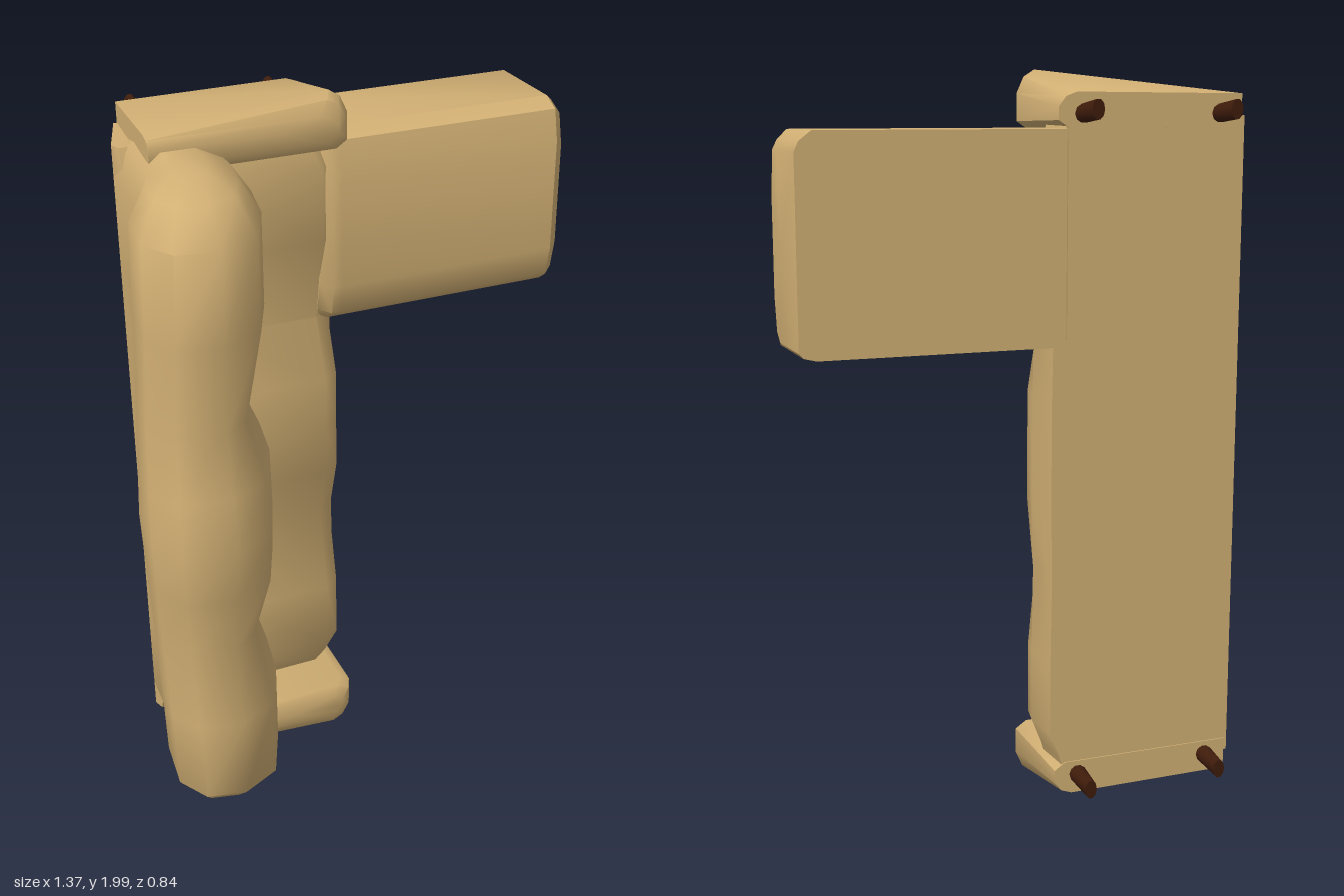
import * as THREE from 'three';
import { toCreasedNormals } from 'three/addons/utils/BufferGeometryUtils.js';

// Skin a list of equal-length rings of [x, y, z], close both ends, face outwards
function loft(rings, crease = 0.8) {
  const n = rings[0].length, pos = rings.flat(2), idx = [];
  for (let r = 0; r < rings.length - 1; r++)
    for (let i = 0; i < n; i++) {
      const a = r * n + i, b = r * n + (i + 1) % n;
      idx.push(a, b, b + n, a, b + n, a + n);
    }
  [0, rings.length - 1].forEach((r, end) => {
    const c = pos.length / 3;
    for (let k = 0; k < 3; k++) pos.push(rings[r].reduce((s, p) => s + p[k], 0) / n);
    for (let i = 0; i < n; i++) {
      const a = r * n + i, b = r * n + (i + 1) % n;
      idx.push(...(end ? [c, a, b] : [c, b, a]));
    }
  });
  const P = (i) => new THREE.Vector3().fromArray(pos, i * 3);
  let volume = 0;
  for (let i = 0; i < idx.length; i += 3)
    volume += P(idx[i]).dot(P(idx[i + 1]).cross(P(idx[i + 2])));
  if (volume < 0) idx.reverse();
  const g = new THREE.BufferGeometry();
  g.setAttribute('position', new THREE.Float32BufferAttribute(pos, 3));
  g.setIndex(idx);
  return toCreasedNormals(g, crease);
}

// Complete a half list of stations by mirroring along the length (y = 1)
const mirrorStations = (half) =>
  [...half, ...half.slice(0, -1).reverse().map(([y, ...rest]) => [2 - y, ...rest])];

export function createModel() {
  const model = new THREE.Group();
  const fabric = new THREE.MeshStandardMaterial({ color: 0xd2b074 });
  fabric.name = 'tan fabric';
  const wood = new THREE.MeshStandardMaterial({ color: 0x3f1c0b });
  wood.name = 'dark wood';
  const add = (name, geometry, material = fabric) => {
    const mesh = new THREE.Mesh(geometry, material);
    mesh.name = name;
    model.add(mesh);
  };

  // Seat: stations are [y, top z, front x]
  const seat = mirrorStations([
    [0.12, -0.14, -0.04], [0.17, -0.12, -0.025], [0.24, -0.1, 0.003], [0.44, -0.1, 0.003],
    [0.68, -0.145, 0], [0.85, -0.09, 0.003], [1, -0.09, 0.003],
  ]);
  add('seat', loft(seat.map(([y, t, f]) => [
    [-0.54, -0.325], [f - 0.005, -0.325], [f, -0.2], [f - 0.015, t - 0.035],
    [f - 0.06, t], [-0.35, t], [-0.58, t], [-0.59, -0.17],
  ].map(([x, z]) => [x, y, z]))));

  // Backrest: stations are [y, size, front dip, rear bulge, top lift]
  const profile = [
    [-0.535, -0.32], [-0.59, -0.17], [-0.6, 0.05], [-0.64, 0.13], [-0.655, 0.28], [-0.605, 0.365],
    [-0.5, 0.39], [-0.395, 0.34], [-0.335, 0.2], [-0.31, 0.06], [-0.315, -0.1], [-0.33, -0.32],
  ];
  const back = mirrorStations([
    [0.085, 0.3, 0, 0, 0], [0.12, 0.7, 0, 0, 0], [0.2, 1, 0, 0, 0], [0.44, 1, 0, 0.007, 0],
    [0.68, 1, 0.07, 0.015, -0.02], [0.85, 1, 0, 0.025, 0.008], [1, 1, 0, 0.033, 0.027],
  ]);
  add('backrest', loft(back.map(([y, s, dip, bulge, lift]) => profile.map(([x, z]) => {
    const front = THREE.MathUtils.clamp((x + 0.5) / 0.19, 0, 1);
    const rear = x < -0.5 && z > 0.1 ? 1 : 0;
    const up = THREE.MathUtils.clamp(z / 0.39, 0, 1);
    return [
      -0.49 + (x + 0.49) * s - front * dip - rear * bulge,
      y,
      0.12 + (z - 0.12) * (z > 0.12 ? s : Math.max(s, 0.85)) + up * lift,
    ];
  })), 1));

  // Chaise: stations are [x, bottom z, top drop, upper inset, lower inset]
  const chaise = [
    [-0.06, -0.32, 0.02, 0.01, 0.01], [-0.025, -0.33, 0, 0, 0], [0, -0.42, 0, 0, 0],
    [0.64, -0.42, 0, 0, 0], [0.672, -0.42, 0.03, 0.025, 0.008], [0.683, -0.42, 0.075, 0.05, 0.02],
  ];
  add('chaise', loft(chaise.map(([x, b, d, u, l]) => [
    [1.31 + l, b], [1.848 - u, b], [1.848 - u, -0.17 - d], [1.825 - u, -0.12 - d],
    [1.74 - u, -0.1 - d], [1.42 + l, -0.1 - d], [1.335 + l, -0.118 - d], [1.31 + l, -0.15 - d],
  ].map(([y, z]) => [x, y, z])), 0.7));

  // Flared arms: stations are [z, rear x, front x, inner y, outer rear y, outer front y]
  const arm = [
    [-0.328, -0.53, -0.015, 0.155, 0.068, 0.065], [-0.02, -0.55, -0.02, 0.16, 0.055, 0.005],
    [0.01, -0.552, -0.035, 0.148, 0.06, 0.02], [0.025, -0.552, -0.06, 0.125, 0.078, 0.055],
  ];
  for (const [side, upper] of [['lower', false], ['upper', true]]) {
    const flip = (y) => (upper ? 2.003 - y : y);
    add(side + 'Arm', loft(arm.map(([z, r, f, i, oR, oF]) => [
      [r, i], [r, oR], [f - 0.05, oF], [f - 0.02, oF + (i - oF) * 0.12],
      [f, oF + (i - oF) * 0.4], [f, i - 0.02], [f - 0.03, i],
    ].map(([x, y]) => [x, flip(y), z]))));

    // Tapered legs splaying slightly outwards
    for (const [place, x] of [['Rear', -0.468], ['Front', -0.083]]) {
      const ring = (z, y, rx, ry) => Array.from({ length: 10 }, (_, k) => {
        const a = k * Math.PI / 5;
        return [x + rx * Math.cos(a), flip(y + ry * Math.sin(a)), z];
      });
      add(side + place + 'Leg',
        loft([ring(-0.31, 0.12, 0.026, 0.024), ring(-0.418, 0.108, 0.017, 0.026)]), wood);
    }
  }
  return model;
}
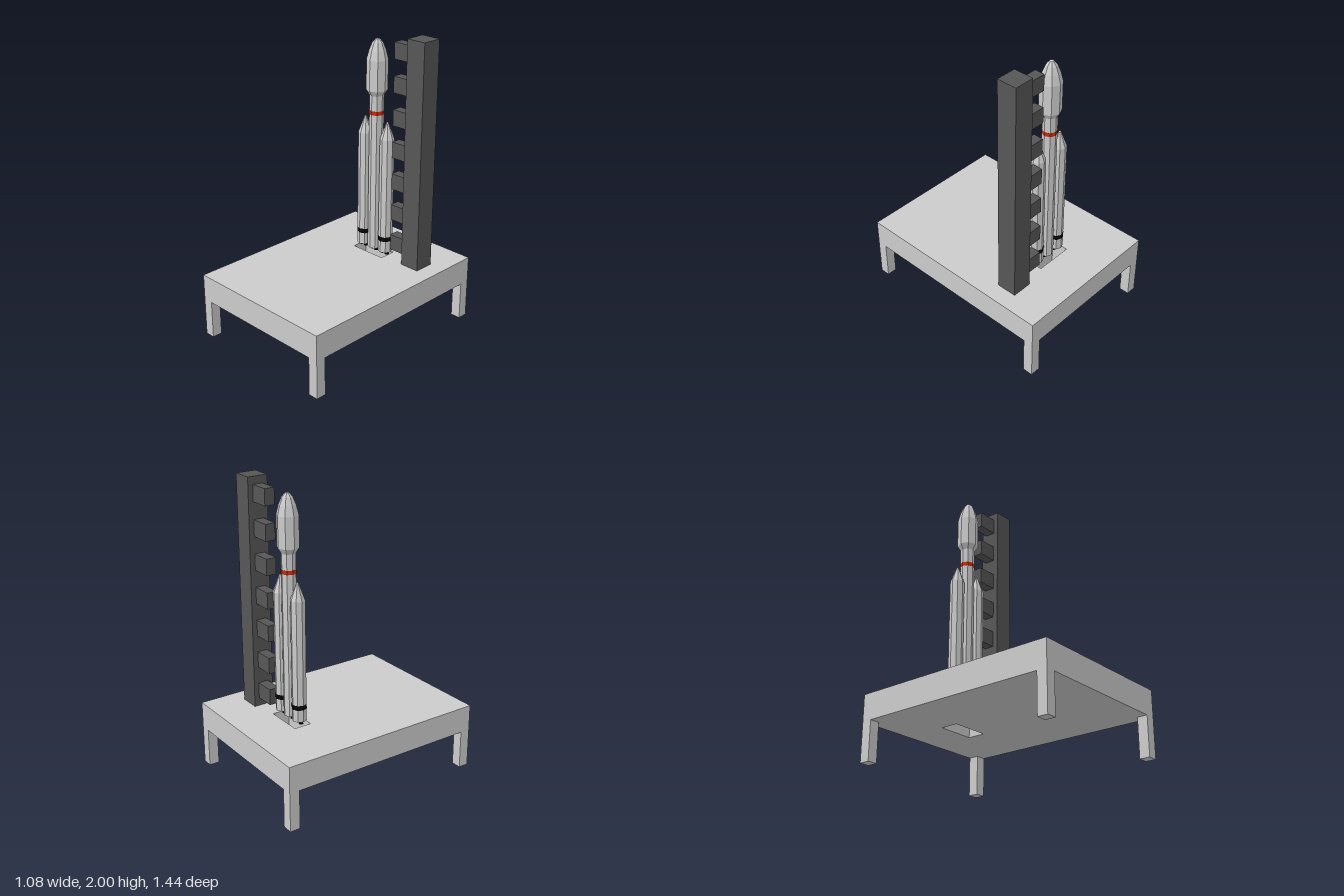
import * as THREE from 'three';

const paint = (color) => new THREE.MeshStandardMaterial({ color, flatShading: true });
const grey = paint(0xcccccc), dark = paint(0x565656), black = paint(0x080808), red = paint(0xcc2a0a);
const SIDES = 8;

function add(parent, name, geometry, material, x = 0, y = 0, z = 0) {
  const mesh = new THREE.Mesh(geometry, material);
  mesh.name = name;
  mesh.position.set(x, y, z);
  parent.add(mesh);
  return mesh;
}

function lathe(profile) {
  return new THREE.LatheGeometry(profile.map(([r, y]) => new THREE.Vector2(r, y)), SIDES);
}

function band(parent, name, radius, y0, y1, material) {
  const r = radius + 0.001;
  add(parent, name, new THREE.CylinderGeometry(r, r, y1 - y0, SIDES), material, 0, (y0 + y1) / 2);
}

// A pair of small flared engine bells
function nozzles(parent) {
  for (const x of [-0.019, 0.019]) {
    add(parent, 'nozzle', new THREE.CylinderGeometry(0.009, 0.016, 0.022, SIDES), black, x, 0.464);
  }
}

function makePlatform() {
  const platform = new THREE.Group();
  platform.name = 'platform';
  const W = 0.54, D = 0.72, H = 0.265, leg = 0.07;

  // Deck with the flame opening under the rocket
  const rect = (Type, x0, y0, x1, y1) => new Type([[x0, y0], [x1, y0], [x1, y1], [x0, y1]]
    .map(([x, y]) => new THREE.Vector2(x, y)));
  const outline = rect(THREE.Shape, -W, -D, W, D);
  outline.holes.push(rect(THREE.Path, -0.14, 0.297, 0.12, 0.418));
  const deck = new THREE.ExtrudeGeometry(outline, { depth: 0.18, bevelEnabled: false });
  deck.rotateX(-Math.PI / 2);
  add(platform, 'deck', deck, grey, 0, H, 0);

  // Corner legs
  for (const sx of [-1, 1]) for (const sz of [-1, 1]) {
    add(platform, 'leg', new THREE.BoxGeometry(leg, H, leg), grey,
      sx * (W - leg / 2), H / 2, sz * (D - leg / 2));
  }
  return platform;
}

function makeTower() {
  const tower = new THREE.Group();
  tower.name = 'serviceTower';
  add(tower, 'mast', new THREE.BoxGeometry(0.14, 1.555, 0.14), dark, 0.35, 1.2225, -0.39);
  // Access arms reaching towards the rocket
  for (let i = 0; i < 7; i++) {
    add(tower, 'accessArm', new THREE.BoxGeometry(0.137, 0.11, 0.07), dark,
      0.2125, 0.555 + i * 0.2232, -0.39);
  }
  return tower;
}

function makeRocket() {
  const rocket = new THREE.Group();
  rocket.name = 'rocket';
  rocket.position.z = -0.355;

  // Core stage
  add(rocket, 'core', lathe([[0, 0.475], [0.048, 0.475], [0.048, 1.575]]), grey);
  band(rocket, 'coreBand', 0.048, 1.44, 1.467, red);
  nozzles(rocket);

  // Payload fairing
  add(rocket, 'fairing', lathe([[0.048, 1.57], [0.071, 1.607], [0.071, 1.81],
    [0.055, 1.872], [0.036, 1.919], [0.014, 1.945], [0, 1.948]]), grey);

  // Side boosters
  for (const side of [-1, 1]) {
    const booster = new THREE.Group();
    booster.name = side > 0 ? 'leftBooster' : 'rightBooster';
    booster.position.x = side * 0.098;
    add(booster, 'boosterBody', lathe([[0, 0.475], [0.048, 0.475], [0.048, 1.292],
      [0.008, 1.4], [0, 1.407]]), grey);
    band(booster, 'boosterBand', 0.048, 0.558, 0.59, black);
    nozzles(booster);
    rocket.add(booster);
  }
  return rocket;
}

export function createModel() {
  const model = new THREE.Group();
  model.name = 'launchPad';
  model.add(makePlatform(), makeTower(), makeRocket());
  return model;
}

> Work to be completed
Above are the entries. Copy exactly the part that opens with the line containing "add(parent, name, new" and closes with the line containing "for (const x", and no more.

> Answer section
  add(parent, name, new THREE.CylinderGeometry(r, r, y1 - y0, SIDES), material, 0, (y0 + y1) / 2);
}

// A pair of small flared engine bells
function nozzles(parent) {
  for (const x of [-0.019, 0.019]) {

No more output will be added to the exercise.